“Fifty thousand kids from 15 to 25 years old have been killed in the last five years,” Fox said Tuesday at Cato Institute’s Center for Global Liberty and Prosperity. “Violence does not defeat violence.”
He explained that because Mexico is stuck between some of the largest drug producers,such as Colombia and Venezuela,and the biggest consumer,the U.S.,Mexico has been given the job of drug control by the U.S.
The location is ideal for drug cartels,which continuously fight for control of key areas for transportation through Mexico and distribution close to the U.S. border.
Even though legalization poses controversial ethical and moral questions,Fox said the responsibility lies in the hands of parents to educate their children and,ultimately,in the individuals who decide to use drugs.
“Do we really expect that the government will eradicate the drugs from the face of the earth?” Fox asked.
He referred to other countries,including Holland and Portugal,that have adopted legalization of drugs as a method to eradicate illegal trafficking.
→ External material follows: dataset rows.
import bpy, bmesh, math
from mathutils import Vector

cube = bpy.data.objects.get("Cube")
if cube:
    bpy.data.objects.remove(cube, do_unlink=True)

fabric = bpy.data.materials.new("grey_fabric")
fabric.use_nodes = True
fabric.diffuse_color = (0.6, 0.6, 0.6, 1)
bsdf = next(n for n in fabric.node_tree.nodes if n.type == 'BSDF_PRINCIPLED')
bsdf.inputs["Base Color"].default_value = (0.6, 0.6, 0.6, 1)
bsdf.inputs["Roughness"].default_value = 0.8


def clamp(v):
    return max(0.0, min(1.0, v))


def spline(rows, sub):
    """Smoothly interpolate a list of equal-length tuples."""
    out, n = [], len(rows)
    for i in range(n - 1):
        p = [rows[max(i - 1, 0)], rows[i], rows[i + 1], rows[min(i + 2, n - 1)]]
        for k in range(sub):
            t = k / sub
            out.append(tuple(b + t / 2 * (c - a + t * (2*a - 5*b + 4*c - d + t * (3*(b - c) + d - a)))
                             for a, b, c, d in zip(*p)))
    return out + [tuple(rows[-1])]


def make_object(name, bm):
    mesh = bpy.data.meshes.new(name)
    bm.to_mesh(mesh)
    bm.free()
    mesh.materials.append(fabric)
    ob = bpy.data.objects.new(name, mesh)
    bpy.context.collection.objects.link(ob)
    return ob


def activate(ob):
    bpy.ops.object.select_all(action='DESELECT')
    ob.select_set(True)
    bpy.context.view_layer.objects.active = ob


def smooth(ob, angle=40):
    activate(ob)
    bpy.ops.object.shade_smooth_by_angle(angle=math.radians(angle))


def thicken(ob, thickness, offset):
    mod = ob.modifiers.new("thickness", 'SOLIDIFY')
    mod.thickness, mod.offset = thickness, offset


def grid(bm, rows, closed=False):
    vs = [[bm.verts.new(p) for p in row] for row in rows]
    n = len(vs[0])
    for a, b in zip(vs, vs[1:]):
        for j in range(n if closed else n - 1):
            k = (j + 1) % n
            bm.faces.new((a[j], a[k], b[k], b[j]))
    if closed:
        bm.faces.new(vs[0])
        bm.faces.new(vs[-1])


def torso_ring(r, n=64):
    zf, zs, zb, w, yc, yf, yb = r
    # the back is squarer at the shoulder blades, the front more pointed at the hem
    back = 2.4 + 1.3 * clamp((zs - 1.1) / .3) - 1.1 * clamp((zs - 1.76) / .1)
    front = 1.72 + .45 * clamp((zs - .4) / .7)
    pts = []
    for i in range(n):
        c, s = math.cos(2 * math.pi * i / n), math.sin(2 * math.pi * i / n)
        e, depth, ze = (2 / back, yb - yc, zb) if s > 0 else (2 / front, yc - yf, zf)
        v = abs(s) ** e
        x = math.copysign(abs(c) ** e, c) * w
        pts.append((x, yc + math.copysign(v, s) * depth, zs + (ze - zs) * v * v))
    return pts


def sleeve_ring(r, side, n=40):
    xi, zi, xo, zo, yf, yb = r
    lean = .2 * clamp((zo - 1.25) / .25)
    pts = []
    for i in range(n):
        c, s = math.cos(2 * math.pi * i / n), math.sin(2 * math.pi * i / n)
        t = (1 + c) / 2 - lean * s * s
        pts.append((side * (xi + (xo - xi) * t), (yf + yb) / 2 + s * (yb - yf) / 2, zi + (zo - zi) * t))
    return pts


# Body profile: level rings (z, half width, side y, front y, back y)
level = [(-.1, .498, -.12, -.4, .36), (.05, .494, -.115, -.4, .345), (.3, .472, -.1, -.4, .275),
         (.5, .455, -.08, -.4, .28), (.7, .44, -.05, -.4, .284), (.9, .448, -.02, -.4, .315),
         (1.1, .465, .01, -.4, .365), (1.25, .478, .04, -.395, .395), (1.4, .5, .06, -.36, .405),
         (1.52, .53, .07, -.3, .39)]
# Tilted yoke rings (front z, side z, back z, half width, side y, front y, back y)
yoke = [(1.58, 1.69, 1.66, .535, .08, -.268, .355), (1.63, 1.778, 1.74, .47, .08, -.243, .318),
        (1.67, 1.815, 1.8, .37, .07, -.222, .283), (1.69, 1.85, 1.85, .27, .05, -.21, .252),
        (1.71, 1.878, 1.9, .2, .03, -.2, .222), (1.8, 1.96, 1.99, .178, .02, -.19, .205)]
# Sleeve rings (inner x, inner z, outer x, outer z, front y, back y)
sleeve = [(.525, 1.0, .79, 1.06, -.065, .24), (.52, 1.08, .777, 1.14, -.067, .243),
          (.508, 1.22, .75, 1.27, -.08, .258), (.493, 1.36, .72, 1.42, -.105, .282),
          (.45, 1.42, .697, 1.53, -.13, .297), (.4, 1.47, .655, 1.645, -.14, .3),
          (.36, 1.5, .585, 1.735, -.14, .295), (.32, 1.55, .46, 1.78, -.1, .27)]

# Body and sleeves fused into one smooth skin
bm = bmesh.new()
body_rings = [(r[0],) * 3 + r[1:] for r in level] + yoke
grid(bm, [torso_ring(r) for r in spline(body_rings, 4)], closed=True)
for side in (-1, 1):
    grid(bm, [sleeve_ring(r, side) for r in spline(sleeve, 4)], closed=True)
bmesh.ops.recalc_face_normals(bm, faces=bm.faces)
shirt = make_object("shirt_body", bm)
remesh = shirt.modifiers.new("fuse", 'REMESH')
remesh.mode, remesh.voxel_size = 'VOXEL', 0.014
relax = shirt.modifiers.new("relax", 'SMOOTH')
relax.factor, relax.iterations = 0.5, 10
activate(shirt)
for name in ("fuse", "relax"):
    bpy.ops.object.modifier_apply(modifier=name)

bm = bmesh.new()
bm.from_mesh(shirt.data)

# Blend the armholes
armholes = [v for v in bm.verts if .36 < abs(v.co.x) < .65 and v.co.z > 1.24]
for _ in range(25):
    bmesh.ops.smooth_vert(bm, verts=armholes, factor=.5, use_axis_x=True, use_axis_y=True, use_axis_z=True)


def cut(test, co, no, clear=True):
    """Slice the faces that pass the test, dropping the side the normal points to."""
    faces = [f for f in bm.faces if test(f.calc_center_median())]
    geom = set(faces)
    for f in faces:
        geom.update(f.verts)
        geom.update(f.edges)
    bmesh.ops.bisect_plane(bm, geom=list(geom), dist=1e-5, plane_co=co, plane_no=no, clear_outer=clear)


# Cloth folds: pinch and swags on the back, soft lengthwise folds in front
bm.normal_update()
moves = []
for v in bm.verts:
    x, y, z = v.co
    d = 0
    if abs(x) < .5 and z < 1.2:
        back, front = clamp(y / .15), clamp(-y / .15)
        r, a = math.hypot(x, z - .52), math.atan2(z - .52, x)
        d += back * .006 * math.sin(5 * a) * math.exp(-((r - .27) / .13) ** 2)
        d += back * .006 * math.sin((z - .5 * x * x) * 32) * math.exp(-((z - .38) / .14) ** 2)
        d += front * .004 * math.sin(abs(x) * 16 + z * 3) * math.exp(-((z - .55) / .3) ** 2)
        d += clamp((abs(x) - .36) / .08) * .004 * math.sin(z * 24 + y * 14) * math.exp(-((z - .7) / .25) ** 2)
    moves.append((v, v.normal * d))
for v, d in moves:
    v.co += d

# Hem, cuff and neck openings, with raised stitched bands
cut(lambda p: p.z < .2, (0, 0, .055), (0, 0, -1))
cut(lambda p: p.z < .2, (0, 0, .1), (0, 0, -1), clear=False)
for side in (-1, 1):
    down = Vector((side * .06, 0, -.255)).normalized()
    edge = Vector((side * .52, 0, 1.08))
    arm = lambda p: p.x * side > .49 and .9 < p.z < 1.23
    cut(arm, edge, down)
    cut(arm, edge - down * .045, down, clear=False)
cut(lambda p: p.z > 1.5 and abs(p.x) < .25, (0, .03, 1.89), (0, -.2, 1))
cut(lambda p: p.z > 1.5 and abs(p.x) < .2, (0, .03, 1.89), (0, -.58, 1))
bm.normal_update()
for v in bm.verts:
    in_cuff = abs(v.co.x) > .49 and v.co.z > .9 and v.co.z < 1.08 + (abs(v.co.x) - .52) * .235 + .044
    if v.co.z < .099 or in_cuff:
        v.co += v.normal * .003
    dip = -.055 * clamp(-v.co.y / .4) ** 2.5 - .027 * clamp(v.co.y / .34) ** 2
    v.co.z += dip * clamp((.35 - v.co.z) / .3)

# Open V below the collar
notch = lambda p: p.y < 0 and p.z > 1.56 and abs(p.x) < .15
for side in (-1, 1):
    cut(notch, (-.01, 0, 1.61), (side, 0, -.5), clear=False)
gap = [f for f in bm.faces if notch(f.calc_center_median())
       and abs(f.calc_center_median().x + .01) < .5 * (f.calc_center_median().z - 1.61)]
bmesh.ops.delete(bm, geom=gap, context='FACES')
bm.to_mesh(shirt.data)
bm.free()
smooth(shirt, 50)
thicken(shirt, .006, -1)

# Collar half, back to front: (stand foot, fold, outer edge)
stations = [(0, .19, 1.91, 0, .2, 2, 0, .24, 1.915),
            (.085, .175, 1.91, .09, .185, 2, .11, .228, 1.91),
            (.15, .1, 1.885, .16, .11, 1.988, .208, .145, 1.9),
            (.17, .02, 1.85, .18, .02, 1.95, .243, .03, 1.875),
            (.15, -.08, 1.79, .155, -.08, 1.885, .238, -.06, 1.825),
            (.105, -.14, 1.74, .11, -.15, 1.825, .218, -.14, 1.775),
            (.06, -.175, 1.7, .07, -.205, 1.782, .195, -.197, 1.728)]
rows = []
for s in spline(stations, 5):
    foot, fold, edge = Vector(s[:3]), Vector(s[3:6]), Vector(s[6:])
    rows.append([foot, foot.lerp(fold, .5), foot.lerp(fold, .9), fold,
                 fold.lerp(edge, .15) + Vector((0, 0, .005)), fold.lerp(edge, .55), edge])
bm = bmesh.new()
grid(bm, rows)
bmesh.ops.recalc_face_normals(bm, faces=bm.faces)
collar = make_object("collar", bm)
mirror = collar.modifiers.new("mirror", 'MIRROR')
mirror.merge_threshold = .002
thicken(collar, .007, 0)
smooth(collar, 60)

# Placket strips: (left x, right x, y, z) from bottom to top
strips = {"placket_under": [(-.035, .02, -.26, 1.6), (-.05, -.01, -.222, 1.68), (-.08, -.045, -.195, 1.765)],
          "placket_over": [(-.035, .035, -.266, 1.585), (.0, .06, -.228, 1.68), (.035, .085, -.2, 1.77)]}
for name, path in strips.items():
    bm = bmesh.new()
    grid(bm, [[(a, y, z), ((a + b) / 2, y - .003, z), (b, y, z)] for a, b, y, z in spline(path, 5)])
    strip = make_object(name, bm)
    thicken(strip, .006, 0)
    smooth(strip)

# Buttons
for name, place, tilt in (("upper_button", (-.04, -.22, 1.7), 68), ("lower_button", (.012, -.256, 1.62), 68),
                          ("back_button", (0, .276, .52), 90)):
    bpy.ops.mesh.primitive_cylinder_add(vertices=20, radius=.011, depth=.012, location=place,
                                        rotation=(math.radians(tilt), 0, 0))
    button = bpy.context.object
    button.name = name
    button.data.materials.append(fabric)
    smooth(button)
The 2008 annual report by the Instituto da Droga e da Toxicodepandencia I.P. (Institute of the Drug and Toxic Dependency) showed that many categories of illegal drug use among Portuguese teens decreased during the first five years.
Calderón has been cited as having changed his mind about drug legalization.
“We must do everything to reduce demand for drugs. But if the consumption of drugs cannot be limited,then decision-makers must seek more solutions,including market alternative,in order to reduce the astronomical earnings of criminal organizations,” he said Sept. 29 in a speech at the Americas Society and Council of the Americas in New York.
Mexico does not penalize drug consumption,only its production distribution.
“If something is not done,who knows how Mexico will be after the war,” Fox said.
Fox has been asked why he didn’t propose legalization when he was in office,from 2000 to 2006. He responded that drug violence was simply not as high back then as it is now.
He said the main urgency is to protect citizens who have been directly affected by the violence.
Fox talked about the lack of opportunities for young generations. He said only 22 percent of Mexico’s young adults are attending a university,and the lack of opportunities can encourage them to join drug cartels and organized crime gangs.
“Either they pay with their life,or they work with the cartels,” Fox said.
Mexico’s economy will depend on the education of its young people. As they become the next generation of entrepreneurs,Fox said,they will carry the torch to rebuild the country’s economy.
Fox said it is crucial for the government to be open minded and start making decisions that ensure the well being of the people.
“Mexican society has fear and fear is not a good adviser,” Fox said.
Reach reporter Danya P. Hernandez at [email protected] or 202-326-9866. SHFWire stories are free to any news organization that gives the reporter a byline and credits SHFWire.